+++ Source information

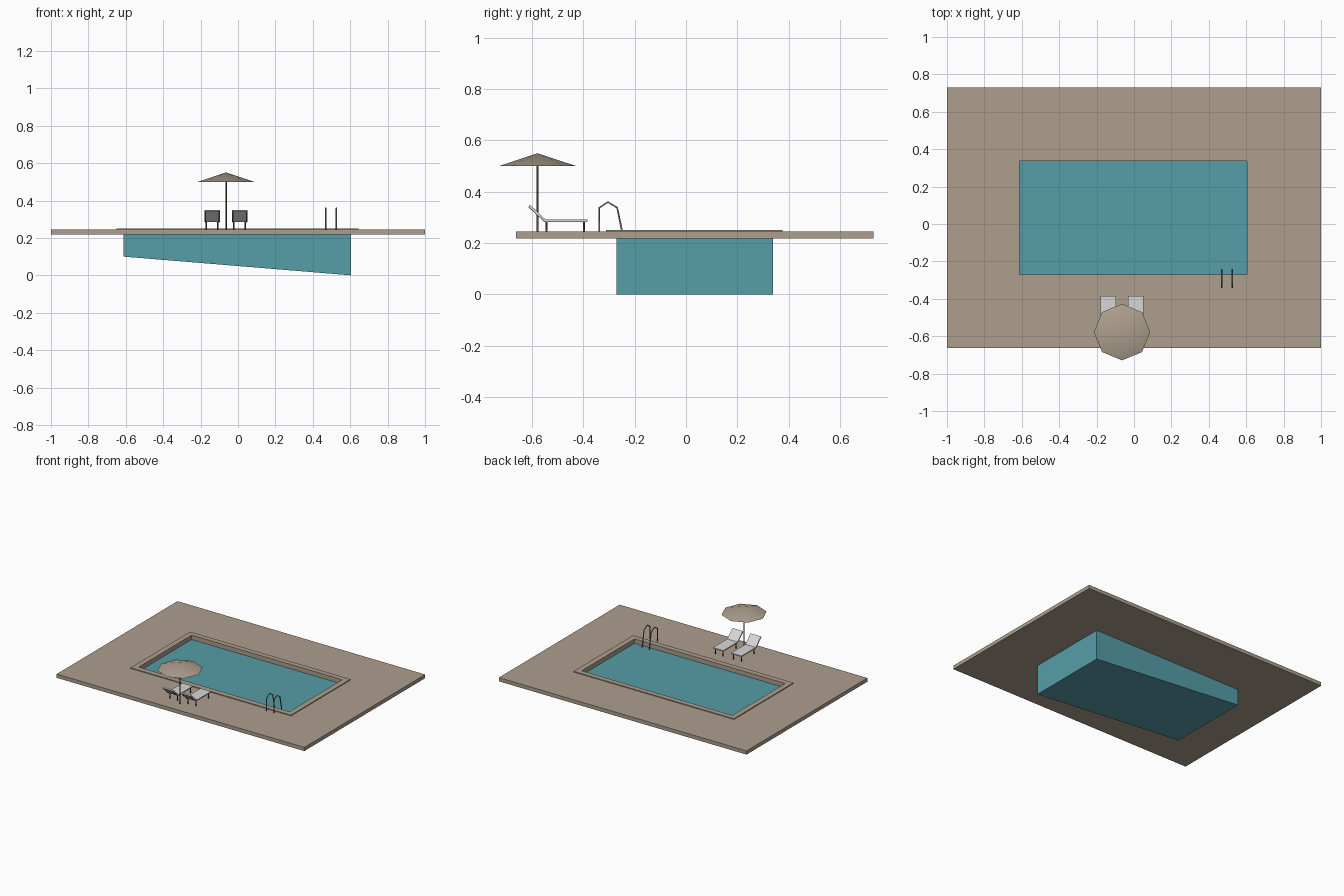
import bpy, bmesh, math
from mathutils import Vector

if "Cube" in bpy.data.objects:
    bpy.data.objects.remove(bpy.data.objects["Cube"])


def lin(c):
    c /= 255
    return c / 12.92 if c <= 0.04045 else ((c + 0.055) / 1.055) ** 2.4


def material(name, r, g, b):
    m = bpy.data.materials.new(name)
    m.diffuse_color = (lin(r), lin(g), lin(b), 1)
    m.use_nodes = True
    m.node_tree.nodes["Principled BSDF"].inputs["Base Color"].default_value = m.diffuse_color
    return m


STONE = material("warm stone", 172, 159, 141)
WATER = material("pool teal", 86, 157, 168)
PAD = material("light grey fabric", 215, 215, 215)
METAL = material("grey metal", 125, 125, 125)
WOOD = material("dark brown", 84, 74, 62)


def finish(name, bm, mat):
    bmesh.ops.recalc_face_normals(bm, faces=bm.faces[:])
    me = bpy.data.meshes.new(name)
    bm.to_mesh(me)
    bm.free()
    me.materials.append(mat)
    ob = bpy.data.objects.new(name, me)
    bpy.context.collection.objects.link(ob)
    return ob


def extrude_x(name, profile, x0, x1, mat):
    """Solid with a (y, z) profile running from x0 to x1."""
    bm = bmesh.new()
    a = [bm.verts.new((x0, y, z)) for y, z in profile]
    b = [bm.verts.new((x1, y, z)) for y, z in profile]
    bm.faces.new(a)
    bm.faces.new(b[::-1])
    for i in range(len(a)):
        j = (i + 1) % len(a)
        bm.faces.new((a[i], a[j], b[j], b[i]))
    return finish(name, bm, mat)


def ring(name, outer, inner, z0, z1, mat):
    """Rectangular frame; rectangles are x0, x1, y0, y1."""
    bm = bmesh.new()

    def loop(r, z):
        x0, x1, y0, y1 = r
        return [bm.verts.new(p) for p in ((x0, y0, z), (x1, y0, z), (x1, y1, z), (x0, y1, z))]
    loops = [loop(outer, z0), loop(outer, z1), loop(inner, z1), loop(inner, z0)]
    for k in range(4):
        a, b = loops[k], loops[(k + 1) % 4]
        for i in range(4):
            j = (i + 1) % 4
            bm.faces.new((a[i], a[j], b[j], b[i]))
    return finish(name, bm, mat)


def tube(name, pts, r, mat):
    cu = bpy.data.curves.new(name, 'CURVE')
    cu.dimensions = '3D'
    cu.bevel_depth = r
    cu.bevel_resolution = 1
    cu.use_fill_caps = True
    sp = cu.splines.new('POLY')
    sp.points.add(len(pts) - 1)
    for p, c in zip(sp.points, pts):
        p.co = (*c, 1)
    cu.materials.append(mat)
    ob = bpy.data.objects.new(name, cu)
    bpy.context.collection.objects.link(ob)
    return ob


# Deck and raised coping around the pool
POOL = (-0.611, 0.605, -0.271, 0.338)
RIM = (-0.65, 0.645, -0.311, 0.376)
ring("deck", (-1, 1, -0.663, 0.73), RIM, 0.218, 0.245, STONE)
ring("coping", RIM, POOL, 0.218, 0.251, STONE)

# Pool body with a sloping floor
x0, x1, y0, y1 = POOL
pool = extrude_x("pool", [(y0, 0), (y1, 0), (y1, 0.219), (y0, 0.219)], x0, x1, WATER)
for v in pool.data.vertices:
    if v.co.x < 0 and v.co.z < 0.1:
        v.co.z = 0.1

# Parasol
UX, UY = -0.064, -0.578
bm = bmesh.new()
bmesh.ops.create_cone(bm, cap_ends=False, segments=8, radius1=0.151, radius2=0, depth=0.05)
bmesh.ops.remove_doubles(bm, verts=bm.verts[:], dist=1e-5)
bmesh.ops.translate(bm, verts=bm.verts[:], vec=(UX, UY, 0.525))
canopy = finish("parasol_canopy", bm, STONE)
canopy.data.polygons.foreach_set("use_smooth", [True] * len(canopy.data.polygons))
tube("parasol_pole", [(UX, UY, 0.24), (UX, UY, 0.545)], 0.004, WOOD)

# Sun loungers: pad, reclined back, frame rails and legs
for n, cx in enumerate((-0.138, 0.009)):
    a, b = cx - 0.042, cx + 0.042
    extrude_x(f"lounger_pad_{n}", [(-0.384, 0.285), (-0.384, 0.293), (-0.548, 0.293),
              (-0.608, 0.35), (-0.614, 0.344), (-0.551, 0.285)], a, b, PAD)
    for s in (-1, 1):
        x = cx + s * 0.036
        tube(f"lounger_rail_{n}", [(x, -0.386, 0.284), (x, -0.55, 0.284), (x, -0.612, 0.342)], 0.003, METAL)
        for y in (-0.397, -0.543):
            tube(f"lounger_leg_{n}", [(cx + s * 0.031, y, 0.243), (cx + s * 0.031, y, 0.286)], 0.004, WOOD)

# Pool ladder handrails
for x in (0.468, 0.526):
    tube("ladder_rail", [(x, -0.338, 0.243), (x, -0.338, 0.338), (x, -0.304, 0.36),
         (x, -0.268, 0.338), (x, -0.25, 0.25), (x, -0.245, 0.215)], 0.004, METAL)
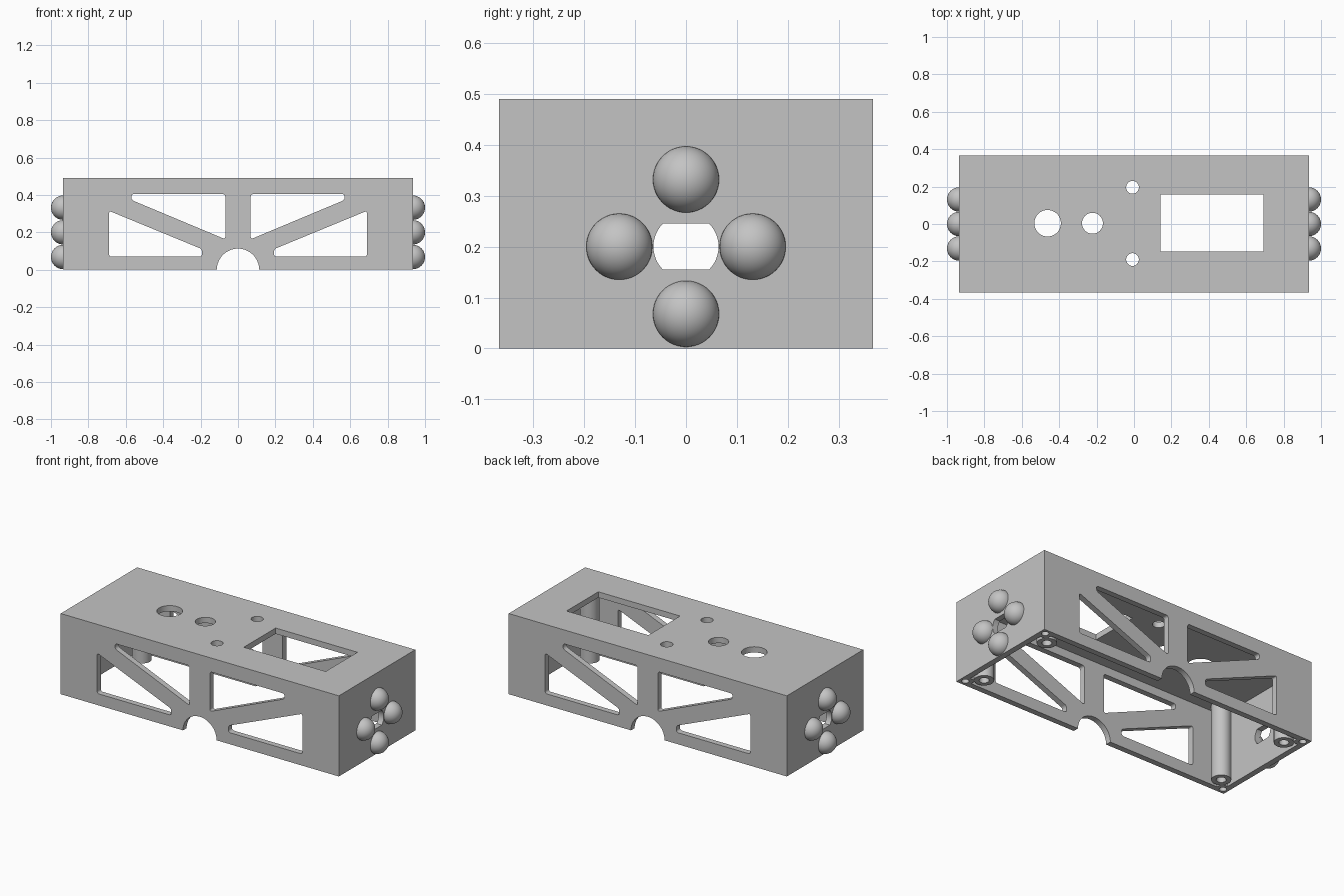
import bpy, bmesh, math
from mathutils import Matrix, Vector

if "Cube" in bpy.data.objects:
    bpy.data.objects.remove(bpy.data.objects["Cube"])

GREY = (0.55, 0.55, 0.55, 1)
mat = bpy.data.materials.new("plain grey")
mat.use_nodes = True
mat.diffuse_color = GREY
mat.node_tree.nodes["Principled BSDF"].inputs["Base Color"].default_value = GREY

HX, HY, H = 0.935, 0.367, 0.49     # half length, half width, height
WALL = 0.035
ENDS = (-1, 1)


def make_object(name, bm):
    mesh = bpy.data.meshes.new(name)
    bm.to_mesh(mesh)
    bm.free()
    mesh.materials.append(mat)
    obj = bpy.data.objects.new(name, mesh)
    bpy.context.collection.objects.link(obj)
    return obj


def prism(name, pts, axis, lo, hi, fillet=0):
    """Extrude a flat outline along an axis, with optional rounded corners."""
    place = {"x": lambda u, v: (lo, u, v),
             "y": lambda u, v: (u, lo, v),
             "z": lambda u, v: (u, v, lo)}[axis]
    bm = bmesh.new()
    bm.faces.new([bm.verts.new(place(u, v)) for u, v in pts])
    if fillet:
        bmesh.ops.bevel(bm, geom=bm.verts[:], offset=fillet, segments=5,
                        profile=0.5, affect='VERTICES')
    grown = bmesh.ops.extrude_face_region(bm, geom=bm.faces[:])["geom"]
    shift = Vector([(hi - lo) * (axis == a) for a in "xyz"])
    bmesh.ops.translate(bm, vec=shift,
                        verts=[g for g in grown if isinstance(g, bmesh.types.BMVert)])
    bmesh.ops.recalc_face_normals(bm, faces=bm.faces[:])
    return make_object(name, bm)


def rect(x0, x1, y0, y1):
    return [(x0, y0), (x1, y0), (x1, y1), (x0, y1)]


def circle(cx, cy, r, n=48):
    return [(cx + r * math.cos(math.tau * i / n),
             cy + r * math.sin(math.tau * i / n)) for i in range(n)]


def combine(target, tool, operation='DIFFERENCE'):
    tool.hide_render = True
    mod = target.modifiers.new("combine", 'BOOLEAN')
    mod.operation, mod.solver, mod.object = operation, 'EXACT', tool
    bpy.context.view_layer.objects.active = target
    bpy.ops.object.modifier_apply(modifier=mod.name)
    bpy.data.objects.remove(tool)


# Housing shell, open underneath, with solid inner corners
housing = prism("housing", rect(-HX, HX, -HY, HY), "z", 0, H)
ix, iy, c = HX - WALL, HY - WALL, 0.04
cavity = []
for sx, sy in ((1, 1), (-1, 1), (-1, -1), (1, -1)):
    corner = [(sx * ix, sy * (iy - c)), (sx * (ix - c), sy * (iy - c)),
              (sx * (ix - c), sy * iy)]
    cavity += corner if sx * sy > 0 else corner[::-1]
combine(housing, prism("cavity", cavity, "z", -0.1, H - WALL))

# Corner posts with screw holes, and pin holes in the corners
for sx in ENDS:
    for sy in ENDS:
        px, py = sx * (HX - 0.106), sy * (HY - 0.106)
        combine(housing, prism("post", circle(px, py, 0.054), "z", 0, H - 0.01), 'UNION')
        combine(housing, prism("screw_hole", circle(px, py, 0.027, 32), "z", -0.1, 0.25))
        qx, qy = sx * (HX - 0.034), sy * (HY - 0.034)
        combine(housing, prism("pin_hole", circle(qx, qy, 0.02, 32), "z", -0.1, 0.25))

# Truss windows through both long walls
lower = [(0.192, 0.07), (0.69, 0.07), (0.69, 0.315), (0.192, 0.11)]
upper = [(0.068, 0.163), (0.57, 0.373), (0.57, 0.405), (0.068, 0.405)]
for s in ENDS:
    for outline in (lower, upper):
        combine(housing, prism("window", [(s * u, v) for u, v in outline],
                               "y", -0.5, 0.5, fillet=0.014))

# Half-round notch in the bottom edge
combine(housing, prism("notch", circle(0, 0, 0.113, 64), "y", -0.5, 0.5))

# Double-flat shaft hole through both ends
flat = 0.045
shaft = [(u, 0.2 + max(-flat, min(flat, v))) for u, v in circle(0, 0, 0.064)]
a = math.asin(flat / 0.064)
arc = [-a + 2 * a * i / 12 for i in range(13)]
shaft = [(0.064 * math.cos(t + k), 0.2 + 0.064 * math.sin(t + k))
         for k in (0, math.pi) for t in arc]
combine(housing, prism("shaft_hole", shaft, "x", -1.2, 1.2))

# Openings in the top plate
combine(housing, prism("display_opening", rect(0.143, 0.693, -0.148, 0.157),
                       "z", H - 0.1, H + 0.1))
for x, y, r in ((-0.462, 0.004, 0.071), (-0.222, 0.004, 0.056),
                (-0.008, 0.196, 0.034), (-0.008, -0.19, 0.034)):
    combine(housing, prism("top_hole", circle(x, y, r), "z", H - 0.1, H + 0.1))

# Four domes on each end
domes = []
for s in ENDS:
    for i, (dy, dz) in enumerate(((0, 0.132), (0.131, 0), (0, -0.132), (-0.131, 0))):
        bm = bmesh.new()
        bmesh.ops.create_uvsphere(bm, u_segments=48, v_segments=24, radius=0.065)
        bmesh.ops.bisect_plane(bm, geom=bm.verts[:] + bm.edges[:] + bm.faces[:],
                               plane_co=(0, 0, 0), plane_no=(s, 0, 0), clear_inner=True)
        bmesh.ops.transform(bm, verts=bm.verts[:],
                            matrix=Matrix.Translation((s * HX, dy, 0.2 + dz)))
        side = "left" if s > 0 else "right"
        domes.append(make_object(f"{side}_dome_{i + 1}", bm))

# Smooth the round surfaces, keep the edges sharp
bpy.ops.object.select_all(action='DESELECT')
for obj in [housing] + domes:
    obj.select_set(True)
bpy.context.view_layer.objects.active = housing
bpy.ops.object.shade_smooth_by_angle(angle=math.radians(30))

++++++

== Task goal ==
Up to and including the line containing "m = bpy.data.materials.new(name)", repeat every line from the start of the data, but none of the pictures.

== Task answer ==
import bpy, bmesh, math
from mathutils import Vector

if "Cube" in bpy.data.objects:
    bpy.data.objects.remove(bpy.data.objects["Cube"])


def lin(c):
    c /= 255
    return c / 12.92 if c <= 0.04045 else ((c + 0.055) / 1.055) ** 2.4


def material(name, r, g, b):
    m = bpy.data.materials.new(name)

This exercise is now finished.